(Document images with source code)
++++++++

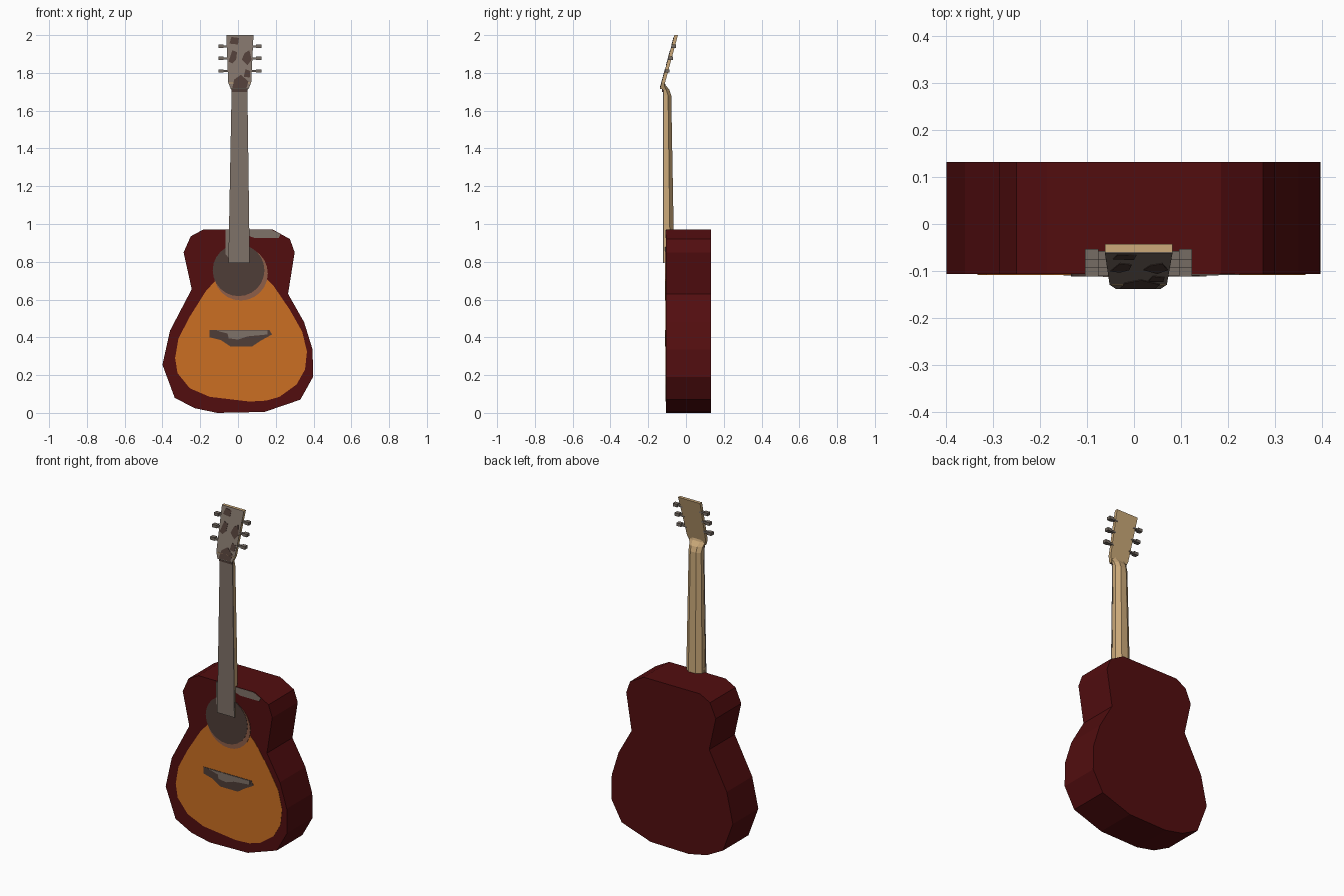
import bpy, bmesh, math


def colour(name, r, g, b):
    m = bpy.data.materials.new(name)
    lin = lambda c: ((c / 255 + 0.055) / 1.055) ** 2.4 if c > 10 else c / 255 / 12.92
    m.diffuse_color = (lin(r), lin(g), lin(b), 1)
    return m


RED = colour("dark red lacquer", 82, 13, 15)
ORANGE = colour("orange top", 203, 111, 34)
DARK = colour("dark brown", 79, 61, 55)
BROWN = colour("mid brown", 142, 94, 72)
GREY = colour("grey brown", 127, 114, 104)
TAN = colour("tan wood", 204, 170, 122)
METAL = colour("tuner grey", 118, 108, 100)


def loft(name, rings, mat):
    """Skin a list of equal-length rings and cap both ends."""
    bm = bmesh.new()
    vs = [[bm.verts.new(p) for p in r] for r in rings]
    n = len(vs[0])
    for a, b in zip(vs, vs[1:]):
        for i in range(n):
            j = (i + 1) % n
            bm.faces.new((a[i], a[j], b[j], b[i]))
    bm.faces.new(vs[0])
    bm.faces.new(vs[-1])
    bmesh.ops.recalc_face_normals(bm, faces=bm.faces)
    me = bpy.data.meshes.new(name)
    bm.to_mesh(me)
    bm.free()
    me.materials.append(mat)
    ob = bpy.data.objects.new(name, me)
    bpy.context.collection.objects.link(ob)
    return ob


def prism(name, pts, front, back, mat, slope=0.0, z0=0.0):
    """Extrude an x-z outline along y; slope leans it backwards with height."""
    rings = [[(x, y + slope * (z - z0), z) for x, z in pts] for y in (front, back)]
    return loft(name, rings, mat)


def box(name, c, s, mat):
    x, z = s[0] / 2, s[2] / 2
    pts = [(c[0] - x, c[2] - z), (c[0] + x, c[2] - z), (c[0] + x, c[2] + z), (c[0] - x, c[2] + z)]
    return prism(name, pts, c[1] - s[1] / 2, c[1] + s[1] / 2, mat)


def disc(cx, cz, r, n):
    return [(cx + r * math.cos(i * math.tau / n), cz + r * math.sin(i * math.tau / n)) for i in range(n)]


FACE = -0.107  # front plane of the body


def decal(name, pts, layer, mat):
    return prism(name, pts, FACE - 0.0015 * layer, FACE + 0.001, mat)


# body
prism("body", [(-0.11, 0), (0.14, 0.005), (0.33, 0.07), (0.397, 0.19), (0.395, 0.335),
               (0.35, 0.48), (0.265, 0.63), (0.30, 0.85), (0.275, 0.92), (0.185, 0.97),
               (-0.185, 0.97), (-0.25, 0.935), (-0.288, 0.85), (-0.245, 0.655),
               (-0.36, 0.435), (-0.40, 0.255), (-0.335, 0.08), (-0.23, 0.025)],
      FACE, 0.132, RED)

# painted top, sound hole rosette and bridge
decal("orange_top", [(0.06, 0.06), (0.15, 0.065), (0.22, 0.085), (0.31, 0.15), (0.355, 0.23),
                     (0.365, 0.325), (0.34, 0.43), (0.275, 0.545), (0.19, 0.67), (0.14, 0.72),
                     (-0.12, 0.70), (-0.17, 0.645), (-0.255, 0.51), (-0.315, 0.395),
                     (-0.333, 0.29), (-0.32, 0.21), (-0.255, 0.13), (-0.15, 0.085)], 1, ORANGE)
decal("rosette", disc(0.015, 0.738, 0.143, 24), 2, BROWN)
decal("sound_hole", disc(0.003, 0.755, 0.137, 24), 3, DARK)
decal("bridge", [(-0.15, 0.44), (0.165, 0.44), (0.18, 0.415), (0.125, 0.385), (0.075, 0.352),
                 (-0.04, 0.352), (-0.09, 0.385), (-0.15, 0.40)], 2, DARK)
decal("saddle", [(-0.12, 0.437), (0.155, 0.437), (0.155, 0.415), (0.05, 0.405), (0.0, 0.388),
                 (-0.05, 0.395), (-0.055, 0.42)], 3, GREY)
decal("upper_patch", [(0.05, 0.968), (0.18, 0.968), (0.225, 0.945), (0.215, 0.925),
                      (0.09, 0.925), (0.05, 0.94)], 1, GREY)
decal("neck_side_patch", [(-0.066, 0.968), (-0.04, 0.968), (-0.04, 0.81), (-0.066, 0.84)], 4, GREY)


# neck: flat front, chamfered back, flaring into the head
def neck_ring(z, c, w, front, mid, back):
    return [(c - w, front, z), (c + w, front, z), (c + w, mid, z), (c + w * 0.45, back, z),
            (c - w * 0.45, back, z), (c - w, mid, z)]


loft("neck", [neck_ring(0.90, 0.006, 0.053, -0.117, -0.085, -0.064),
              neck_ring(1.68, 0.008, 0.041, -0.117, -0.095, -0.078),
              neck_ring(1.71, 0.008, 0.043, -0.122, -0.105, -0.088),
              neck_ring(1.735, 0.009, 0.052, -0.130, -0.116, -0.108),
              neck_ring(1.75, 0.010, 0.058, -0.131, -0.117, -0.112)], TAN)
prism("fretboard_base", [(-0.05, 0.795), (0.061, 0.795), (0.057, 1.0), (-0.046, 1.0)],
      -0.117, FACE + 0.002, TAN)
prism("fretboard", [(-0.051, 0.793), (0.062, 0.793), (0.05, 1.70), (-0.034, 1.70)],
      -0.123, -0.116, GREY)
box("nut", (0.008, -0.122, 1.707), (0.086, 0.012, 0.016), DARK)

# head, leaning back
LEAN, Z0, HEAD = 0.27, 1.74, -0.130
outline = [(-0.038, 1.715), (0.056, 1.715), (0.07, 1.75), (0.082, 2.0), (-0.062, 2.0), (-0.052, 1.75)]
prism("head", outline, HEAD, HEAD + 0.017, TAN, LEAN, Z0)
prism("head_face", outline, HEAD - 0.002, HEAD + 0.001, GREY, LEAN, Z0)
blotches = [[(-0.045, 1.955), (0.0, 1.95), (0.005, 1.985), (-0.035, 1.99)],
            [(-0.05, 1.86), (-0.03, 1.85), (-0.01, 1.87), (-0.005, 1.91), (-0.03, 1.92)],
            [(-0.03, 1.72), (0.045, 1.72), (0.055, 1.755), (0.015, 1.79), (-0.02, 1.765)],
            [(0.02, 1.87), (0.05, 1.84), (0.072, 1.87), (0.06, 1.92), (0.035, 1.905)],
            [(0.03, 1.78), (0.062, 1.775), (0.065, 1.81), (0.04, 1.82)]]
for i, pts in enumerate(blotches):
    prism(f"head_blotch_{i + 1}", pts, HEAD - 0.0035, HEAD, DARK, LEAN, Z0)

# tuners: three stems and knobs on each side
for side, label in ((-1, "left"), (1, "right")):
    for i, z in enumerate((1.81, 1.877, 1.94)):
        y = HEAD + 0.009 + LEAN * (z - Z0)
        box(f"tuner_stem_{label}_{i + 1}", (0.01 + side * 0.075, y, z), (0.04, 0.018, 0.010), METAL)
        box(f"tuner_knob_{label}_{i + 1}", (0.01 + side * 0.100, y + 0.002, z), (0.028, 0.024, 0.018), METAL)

++++++++

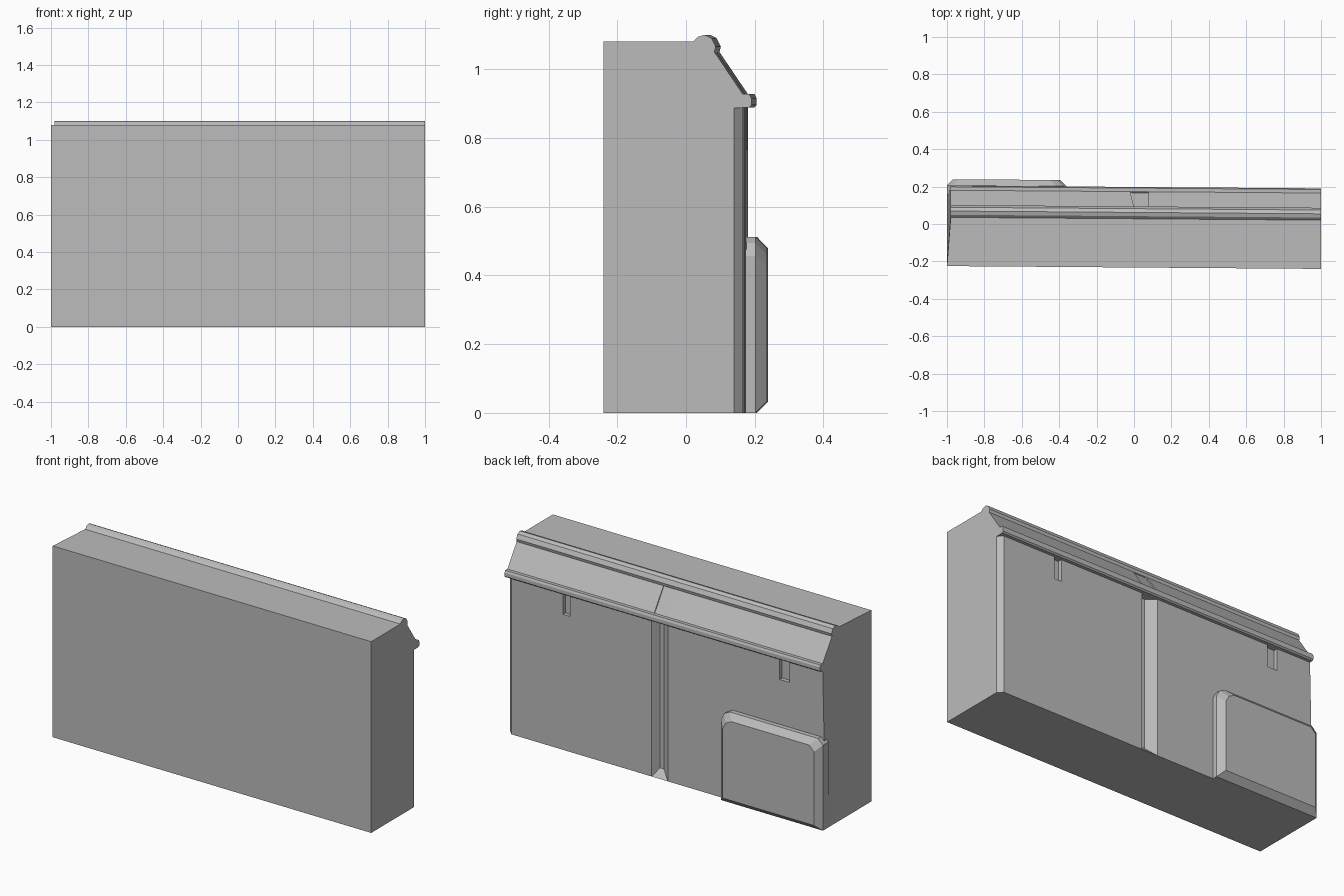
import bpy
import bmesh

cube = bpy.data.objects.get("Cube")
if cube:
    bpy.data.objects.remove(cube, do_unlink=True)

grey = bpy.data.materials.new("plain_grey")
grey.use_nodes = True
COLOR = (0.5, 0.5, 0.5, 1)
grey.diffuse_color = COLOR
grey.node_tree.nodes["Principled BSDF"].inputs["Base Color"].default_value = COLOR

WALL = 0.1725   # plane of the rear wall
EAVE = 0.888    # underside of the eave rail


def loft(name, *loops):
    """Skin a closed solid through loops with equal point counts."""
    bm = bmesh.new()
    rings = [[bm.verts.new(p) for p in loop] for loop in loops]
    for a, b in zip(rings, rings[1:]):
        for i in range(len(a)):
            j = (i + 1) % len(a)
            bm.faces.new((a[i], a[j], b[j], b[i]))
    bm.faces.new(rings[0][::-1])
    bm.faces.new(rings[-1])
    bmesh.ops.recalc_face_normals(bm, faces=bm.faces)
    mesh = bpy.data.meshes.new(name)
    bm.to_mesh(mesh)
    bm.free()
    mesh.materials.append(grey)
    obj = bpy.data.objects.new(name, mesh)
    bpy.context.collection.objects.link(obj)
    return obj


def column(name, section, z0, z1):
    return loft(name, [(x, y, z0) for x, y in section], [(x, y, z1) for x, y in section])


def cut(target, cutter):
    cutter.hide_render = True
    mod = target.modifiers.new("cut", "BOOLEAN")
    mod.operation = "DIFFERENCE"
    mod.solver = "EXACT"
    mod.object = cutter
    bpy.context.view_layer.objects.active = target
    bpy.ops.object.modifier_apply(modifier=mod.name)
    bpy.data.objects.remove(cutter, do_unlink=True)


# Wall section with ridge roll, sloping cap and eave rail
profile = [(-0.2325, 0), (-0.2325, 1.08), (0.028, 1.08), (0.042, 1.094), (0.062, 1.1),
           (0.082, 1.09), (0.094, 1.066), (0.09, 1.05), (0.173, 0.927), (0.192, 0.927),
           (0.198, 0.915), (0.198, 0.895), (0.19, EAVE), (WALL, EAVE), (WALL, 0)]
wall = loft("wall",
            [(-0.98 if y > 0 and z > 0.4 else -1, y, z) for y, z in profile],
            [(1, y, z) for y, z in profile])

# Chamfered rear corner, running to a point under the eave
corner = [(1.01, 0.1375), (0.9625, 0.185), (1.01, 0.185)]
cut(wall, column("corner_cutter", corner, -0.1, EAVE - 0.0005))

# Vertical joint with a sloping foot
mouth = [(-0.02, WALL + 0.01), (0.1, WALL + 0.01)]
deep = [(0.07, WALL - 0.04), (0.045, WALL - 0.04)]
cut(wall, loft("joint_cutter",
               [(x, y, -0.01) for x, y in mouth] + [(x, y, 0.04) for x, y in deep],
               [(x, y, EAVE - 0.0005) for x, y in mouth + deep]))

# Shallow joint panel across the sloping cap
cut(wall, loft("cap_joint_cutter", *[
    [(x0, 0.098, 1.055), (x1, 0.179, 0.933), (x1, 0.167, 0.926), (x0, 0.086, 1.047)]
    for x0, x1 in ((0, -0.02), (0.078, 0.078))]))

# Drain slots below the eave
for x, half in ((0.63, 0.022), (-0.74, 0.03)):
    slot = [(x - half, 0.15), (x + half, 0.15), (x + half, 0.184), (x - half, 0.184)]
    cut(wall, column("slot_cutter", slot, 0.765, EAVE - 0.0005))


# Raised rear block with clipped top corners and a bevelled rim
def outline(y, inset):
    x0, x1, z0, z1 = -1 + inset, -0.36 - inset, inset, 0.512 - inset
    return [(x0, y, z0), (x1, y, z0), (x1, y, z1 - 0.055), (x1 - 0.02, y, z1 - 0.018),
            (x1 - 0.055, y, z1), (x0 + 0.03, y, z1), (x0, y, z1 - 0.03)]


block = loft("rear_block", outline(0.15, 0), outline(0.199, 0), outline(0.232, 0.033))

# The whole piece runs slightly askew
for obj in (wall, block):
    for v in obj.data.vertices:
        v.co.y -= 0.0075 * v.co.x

++++++++

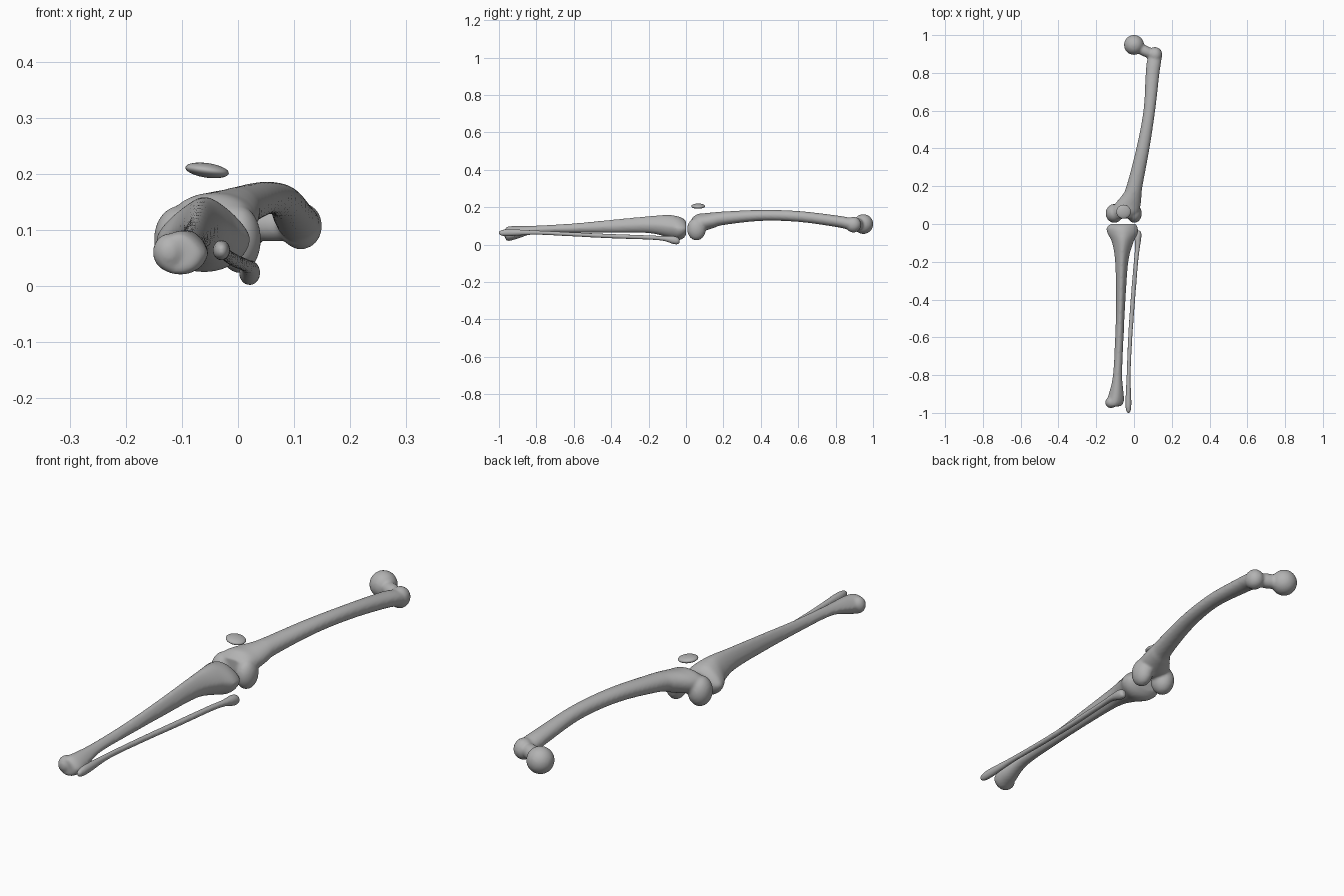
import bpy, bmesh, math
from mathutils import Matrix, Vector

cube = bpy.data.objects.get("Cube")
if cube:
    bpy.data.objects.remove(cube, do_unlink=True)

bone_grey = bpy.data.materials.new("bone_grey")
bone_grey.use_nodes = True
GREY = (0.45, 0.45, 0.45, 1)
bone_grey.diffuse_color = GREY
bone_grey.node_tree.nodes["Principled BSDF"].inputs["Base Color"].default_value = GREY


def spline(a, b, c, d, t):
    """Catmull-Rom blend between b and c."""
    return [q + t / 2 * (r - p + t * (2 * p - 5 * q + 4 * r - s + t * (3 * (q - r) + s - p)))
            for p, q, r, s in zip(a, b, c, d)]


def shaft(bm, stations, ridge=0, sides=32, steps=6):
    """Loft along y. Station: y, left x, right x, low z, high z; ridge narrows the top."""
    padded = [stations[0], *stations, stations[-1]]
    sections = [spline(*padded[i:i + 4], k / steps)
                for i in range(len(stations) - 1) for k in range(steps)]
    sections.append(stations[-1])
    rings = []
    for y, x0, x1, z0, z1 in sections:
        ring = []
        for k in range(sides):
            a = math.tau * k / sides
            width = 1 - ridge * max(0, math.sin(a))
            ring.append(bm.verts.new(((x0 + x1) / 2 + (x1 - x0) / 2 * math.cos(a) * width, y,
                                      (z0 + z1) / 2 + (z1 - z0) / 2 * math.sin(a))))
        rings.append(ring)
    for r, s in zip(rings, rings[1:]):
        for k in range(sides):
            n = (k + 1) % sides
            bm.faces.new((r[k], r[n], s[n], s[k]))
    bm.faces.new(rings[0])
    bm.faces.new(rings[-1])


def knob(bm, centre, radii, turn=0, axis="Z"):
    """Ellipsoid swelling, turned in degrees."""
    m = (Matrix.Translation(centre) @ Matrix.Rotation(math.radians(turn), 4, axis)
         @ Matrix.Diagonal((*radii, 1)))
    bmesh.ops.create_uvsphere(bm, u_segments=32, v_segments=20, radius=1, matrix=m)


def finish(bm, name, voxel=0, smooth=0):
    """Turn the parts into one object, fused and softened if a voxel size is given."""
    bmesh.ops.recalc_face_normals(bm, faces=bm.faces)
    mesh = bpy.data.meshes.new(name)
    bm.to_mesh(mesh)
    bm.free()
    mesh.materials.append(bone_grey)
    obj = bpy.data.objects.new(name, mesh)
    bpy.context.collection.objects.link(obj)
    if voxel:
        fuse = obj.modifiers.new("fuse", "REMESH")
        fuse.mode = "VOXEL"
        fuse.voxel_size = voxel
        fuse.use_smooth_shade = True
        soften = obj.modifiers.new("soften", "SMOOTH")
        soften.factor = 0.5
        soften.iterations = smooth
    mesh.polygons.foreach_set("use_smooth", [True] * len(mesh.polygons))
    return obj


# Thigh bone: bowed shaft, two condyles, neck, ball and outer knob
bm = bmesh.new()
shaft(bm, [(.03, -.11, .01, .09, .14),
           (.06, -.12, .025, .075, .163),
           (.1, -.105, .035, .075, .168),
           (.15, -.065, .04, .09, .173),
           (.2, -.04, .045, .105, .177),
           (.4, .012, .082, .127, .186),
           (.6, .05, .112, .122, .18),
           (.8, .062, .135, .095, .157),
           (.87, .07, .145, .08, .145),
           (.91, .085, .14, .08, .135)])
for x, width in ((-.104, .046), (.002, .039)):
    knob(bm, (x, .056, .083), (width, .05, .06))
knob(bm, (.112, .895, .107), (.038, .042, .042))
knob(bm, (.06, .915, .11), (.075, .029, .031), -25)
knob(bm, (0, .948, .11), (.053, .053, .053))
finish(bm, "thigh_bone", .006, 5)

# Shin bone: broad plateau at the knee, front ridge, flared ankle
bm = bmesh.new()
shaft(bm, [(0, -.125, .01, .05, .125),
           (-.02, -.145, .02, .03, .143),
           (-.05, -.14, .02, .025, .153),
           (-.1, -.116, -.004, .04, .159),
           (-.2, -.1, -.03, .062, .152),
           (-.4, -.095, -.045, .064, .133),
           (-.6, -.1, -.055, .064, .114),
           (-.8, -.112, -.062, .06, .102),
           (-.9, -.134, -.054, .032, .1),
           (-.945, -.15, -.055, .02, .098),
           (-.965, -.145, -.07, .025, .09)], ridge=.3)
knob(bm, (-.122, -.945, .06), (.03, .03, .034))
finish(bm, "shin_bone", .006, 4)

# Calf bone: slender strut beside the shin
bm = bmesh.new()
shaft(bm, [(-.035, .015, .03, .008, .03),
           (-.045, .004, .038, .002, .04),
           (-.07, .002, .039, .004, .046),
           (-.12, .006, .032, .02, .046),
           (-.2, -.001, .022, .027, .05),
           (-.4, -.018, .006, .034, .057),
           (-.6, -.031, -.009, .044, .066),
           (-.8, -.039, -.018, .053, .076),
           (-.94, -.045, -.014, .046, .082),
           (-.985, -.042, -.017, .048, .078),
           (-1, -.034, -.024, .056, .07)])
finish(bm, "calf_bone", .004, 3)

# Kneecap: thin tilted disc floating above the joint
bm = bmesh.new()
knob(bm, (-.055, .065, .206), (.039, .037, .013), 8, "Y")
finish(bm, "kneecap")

++++++++

▶ **EXERCISE DIRECTIONS**
Gather each line in the entries above where the string "sides" is found.

▶ **TASK RESULT**
def shaft(bm, stations, ridge=0, sides=32, steps=6):
        for k in range(sides):
            a = math.tau * k / sides
        for k in range(sides):
            n = (k + 1) % sides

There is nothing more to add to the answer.